If in 2018 we denounced in the pages of that first Report how agribusiness concentrated 88 million hectares of land in its hands, in 2020 this phenomenon reached and exceeded 93 million hectares, snatched from local populations and countries and handed over to an “extractivist” system that is bringing our planet to a point of no return.
“A phenomenon that did not stop with Covid-19, local communities denounce it and the murders perpetrated against rights defenders, we remember Luca Attanasio, the Italian ambassador murdered in Congo who had spent so much for international cooperation , and the 331 indigenous leaders killed in 2020 ”.

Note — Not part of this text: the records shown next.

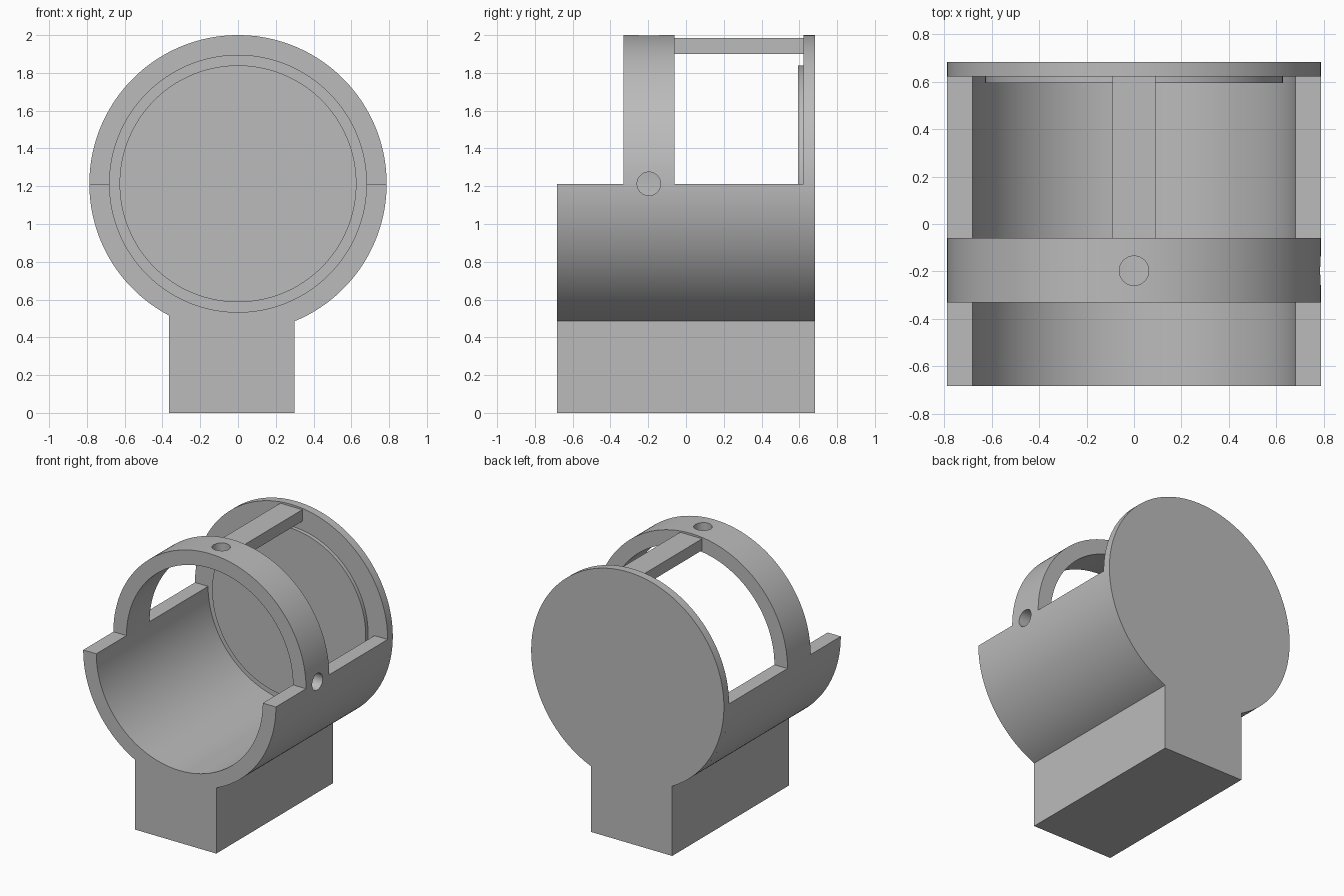
import bpy, bmesh
from math import radians, degrees, acos, cos, sin, pi

if "Cube" in bpy.data.objects:
    bpy.data.objects.remove(bpy.data.objects["Cube"])

# Main dimensions
CZ, R_OUT, R_IN = 1.213, 0.787, 0.68
FRONT, BACK, PLATE = -0.682, 0.682, 0.622
FOOT_L, FOOT_R = -0.365, 0.30
RING_Y = (-0.33, -0.06)
HOLE_Y, HOLE_R = -0.197, 0.062

grey = bpy.data.materials.new("plain grey")
grey.use_nodes = True
colour = (0.5, 0.5, 0.5, 1)
grey.diffuse_color = colour
grey.node_tree.nodes["Principled BSDF"].inputs["Base Color"].default_value = colour


def arc(r, a, b, n=64):
    """Points on the bore circle from angle a to b, in degrees."""
    angles = [radians(a + (b - a) * i / n) for i in range(n + 1)]
    return [(r * cos(t), CZ + r * sin(t)) for t in angles]


def extrude(name, outline, y0, y1):
    """Extrude an x-z outline along y."""
    bm = bmesh.new()
    face = bm.faces.new([bm.verts.new((x, y0, z)) for x, z in outline])
    out = bmesh.ops.extrude_face_region(bm, geom=[face])
    verts = [v for v in out["geom"] if isinstance(v, bmesh.types.BMVert)]
    bmesh.ops.translate(bm, verts=verts, vec=(0, y1 - y0, 0))
    if face.is_valid and all(e.is_manifold is False for e in face.edges):
        bm.faces.remove(face)
    bmesh.ops.recalc_face_normals(bm, faces=bm.faces)
    mesh = bpy.data.meshes.new(name)
    bm.to_mesh(mesh)
    bm.free()
    ob = bpy.data.objects.new(name, mesh)
    bpy.context.collection.objects.link(ob)
    mesh.materials.append(grey)
    return ob


def activate(ob):
    bpy.ops.object.select_all(action='DESELECT')
    ob.select_set(True)
    bpy.context.view_layer.objects.active = ob


def drill(ob, cutter):
    activate(ob)
    mod = ob.modifiers.new("hole", 'BOOLEAN')
    mod.operation, mod.solver, mod.object = 'DIFFERENCE', 'EXACT', cutter
    bpy.ops.object.modifier_apply(modifier=mod.name)


# Angles where the foot sides meet the outer circle
left_angle = 360 - degrees(acos(FOOT_L / R_OUT))
right_angle = 360 - degrees(acos(FOOT_R / R_OUT))
foot = [(FOOT_L, 0), (FOOT_R, 0)]

# Half-round trough with its foot, and the closed end plate
trough = extrude("trough_and_foot",
                 arc(R_OUT, 180, left_angle) + foot + arc(R_OUT, right_angle, 360)
                 + arc(R_IN, 360, 180, 96), FRONT, PLATE)
plate = extrude("end_plate",
                arc(R_OUT, 0, left_angle, 128) + foot + arc(R_OUT, right_angle, 360)[:-1],
                PLATE, BACK)

# Raised disc inside the end plate
disc = extrude("inner_disc", arc(0.627, 0, 360, 128)[:-1], 0.594, PLATE)

# Arch over the trough and the bar tying it to the end plate
arch = extrude("arch", arc(R_OUT, 0, 180, 96) + arc(R_IN, 180, 0, 96), *RING_Y)
bar = extrude("top_bar", [(-0.09, 1.9), (0.09, 1.9), (0.09, 1.985), (-0.09, 1.985)],
              RING_Y[1] - 0.02, PLATE)

# Screw holes through the top and the left side
for loc, rot in (((0, HOLE_Y, CZ + 0.75), (0, 0, 0)),
                 ((0.75, HOLE_Y, CZ), (0, pi / 2, 0))):
    bpy.ops.mesh.primitive_cylinder_add(vertices=48, radius=HOLE_R, depth=0.5,
                                        location=loc, rotation=rot)
    cutter = bpy.context.object
    cutter.name = "hole_cutter"
    cutter.hide_render = True
    drill(arch, cutter)
    if loc[0]:
        drill(trough, cutter)
    bpy.data.objects.remove(cutter)

for ob in (trough, plate, disc, arch, bar):
    activate(ob)
    bpy.ops.object.shade_smooth_by_angle(angle=radians(30))
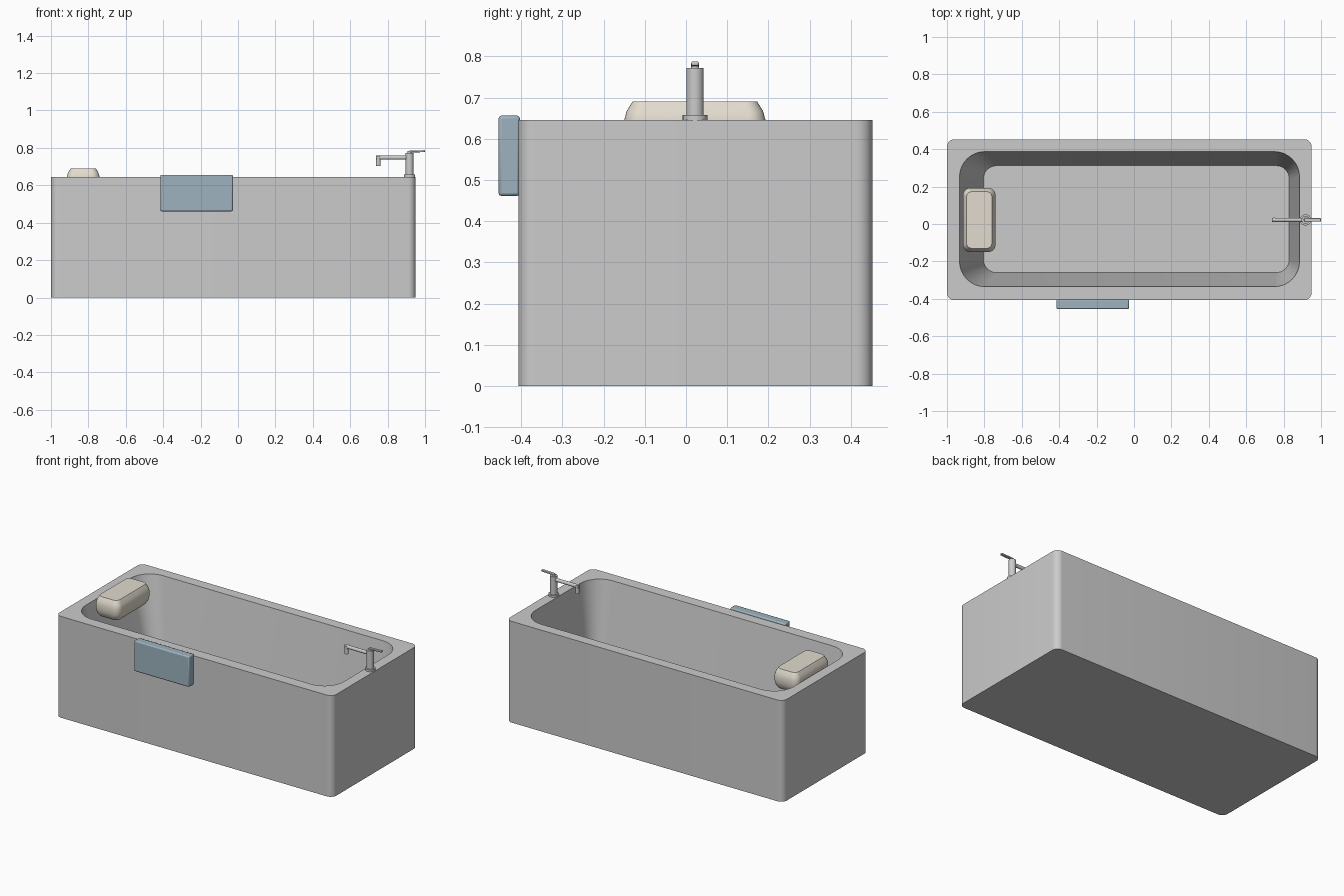
import bpy, bmesh
from math import pi, cos, sin, radians
from mathutils import Vector

if "Cube" in bpy.data.objects:
    bpy.data.objects.remove(bpy.data.objects["Cube"])


def ring(x0, x1, y0, y1, z, r, seg=8):
    """Rounded rectangle as a list of points."""
    pts = []
    corners = [(x1 - r, y1 - r), (x0 + r, y1 - r), (x0 + r, y0 + r), (x1 - r, y0 + r)]
    for k, (cx, cy) in enumerate(corners):
        for i in range(seg + 1):
            a = pi / 2 * (k + i / seg)
            pts.append((cx + r * cos(a), cy + r * sin(a), z))
    return pts


def loft(name, rings, angle=30):
    """Skin a stack of rings and cap both ends."""
    bm = bmesh.new()
    loops = [[bm.verts.new(p) for p in pts] for pts in rings]
    n = len(loops[0])
    for a, b in zip(loops, loops[1:]):
        for i in range(n):
            j = (i + 1) % n
            bm.faces.new((a[i], a[j], b[j], b[i]))
    bm.faces.new(loops[0][::-1])
    bm.faces.new(loops[-1])
    bmesh.ops.recalc_face_normals(bm, faces=bm.faces)
    me = bpy.data.meshes.new(name)
    bm.to_mesh(me)
    bm.free()
    ob = bpy.data.objects.new(name, me)
    bpy.context.collection.objects.link(ob)
    smooth(ob, angle)
    return ob


def smooth(ob, angle=30):
    bpy.ops.object.select_all(action='DESELECT')
    ob.select_set(True)
    bpy.context.view_layer.objects.active = ob
    bpy.ops.object.shade_smooth_by_angle(angle=radians(angle))


def rod(name, p, q, r):
    """Cylinder between two points."""
    p, q = Vector(p), Vector(q)
    d = q - p
    bpy.ops.mesh.primitive_cylinder_add(vertices=24, radius=r, depth=d.length, location=(p + q) / 2)
    ob = bpy.context.object
    ob.name = name
    ob.rotation_euler = d.to_track_quat('Z', 'Y').to_euler()
    smooth(ob)
    return ob


def box(name, lo, hi, bevel, seg=2, tilt=0):
    lo, hi = Vector(lo), Vector(hi)
    bpy.ops.mesh.primitive_cube_add(size=1, location=(lo + hi) / 2)
    ob = bpy.context.object
    ob.name = name
    ob.scale = hi - lo
    bpy.ops.object.transform_apply(location=False, rotation=False, scale=True)
    ob.rotation_euler.y = tilt
    mod = ob.modifiers.new("Bevel", 'BEVEL')
    mod.width, mod.segments = bevel, seg
    smooth(ob)
    return ob


def colour(ob, rgb):
    mat = bpy.data.materials.new(ob.name + "_colour")
    mat.diffuse_color = (*rgb, 1)
    mat.use_nodes = True
    mat.node_tree.nodes["Principled BSDF"].inputs["Base Color"].default_value = mat.diffuse_color
    ob.data.materials.append(mat)


RIM = 0.645

# Tub: outer shell, flat rim, sloping basin (gentler slope at the head end)
loft("tub", [
    ring(-1.0, 0.95, -0.407, 0.453, 0, 0.04),
    ring(-1.0, 0.95, -0.407, 0.453, RIM, 0.04),
    ring(-0.933, 0.885, -0.335, 0.387, RIM, 0.135),
    ring(-0.805, 0.83, -0.26, 0.312, 0.11, 0.07),
])

# Head pillow, resting partly below the rim
px0, px1, py0, py1 = -0.915, -0.74, -0.15, 0.193
pillow = loft("head_pillow", [
    ring(px0 + i, px1 - i, py0 + i, py1 - i, z, 0.04 - i * 0.6)
    for i, z in [(0.02, 0.565), (0.006, 0.585), (0, 0.61), (0, 0.645), (0.006, 0.667), (0.02, 0.69)]
], 35)
colour(pillow, (0.76, 0.71, 0.62))

# Panel hung on the front side
panel = box("side_panel", (-0.415, -0.455, 0.461), (-0.027, -0.403, 0.656), 0.007)
colour(panel, (0.34, 0.45, 0.52))

# Tap: flange, column, spout with nozzle, lever
tx, ty = 0.917, 0.022
rod("tap_flange", (tx, ty, RIM - 0.003), (tx, ty, 0.657), 0.03)
rod("tap_column", (tx, ty, RIM), (tx, ty, 0.772), 0.021)
rod("tap_spout", (tx, ty, 0.748), (0.738, ty, 0.748), 0.011)
rod("tap_nozzle", (0.75, ty, 0.756), (0.75, ty, 0.703), 0.012)
rod("tap_neck", (tx, ty, 0.77), (tx, ty, 0.782), 0.01)
box("tap_lever", (0.91, ty - 0.009, 0.776), (1.0, ty + 0.009, 0.786), 0.003, 2, radians(-2))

The proposed analysis is based on Land Matrix data, the international site that collects information on contracts for the sale and rental of large tracts of land for the exploitation of resources.
In view of the United Nations Pre-Summit on food systems, hosted by the Italian Government, which will be held in Rome from 26 to 28 July 2021, the report presented, “intends to address the persistent phenomenon of land grabbing to the detriment of the communities of peasants and indigenous peoples. Food systems must focus on the true custodians of the earth, of our common home, who are the main producers who feed the impoverished peoples of the world ”.
Land grabbing and growing inequalities affect the most vulnerable and economically fragile communities and weigh even more on women, girls and girls, crushed by patriarchal societies and centuries-old traditions of discrimination.
The United Nations Pre-Summit on Food Systems will pave the way for the final global event in September by bringing together different actors from all over the world in order to leverage the power of food systems to make progress on all 17 Sustainable Development Goals (OSS).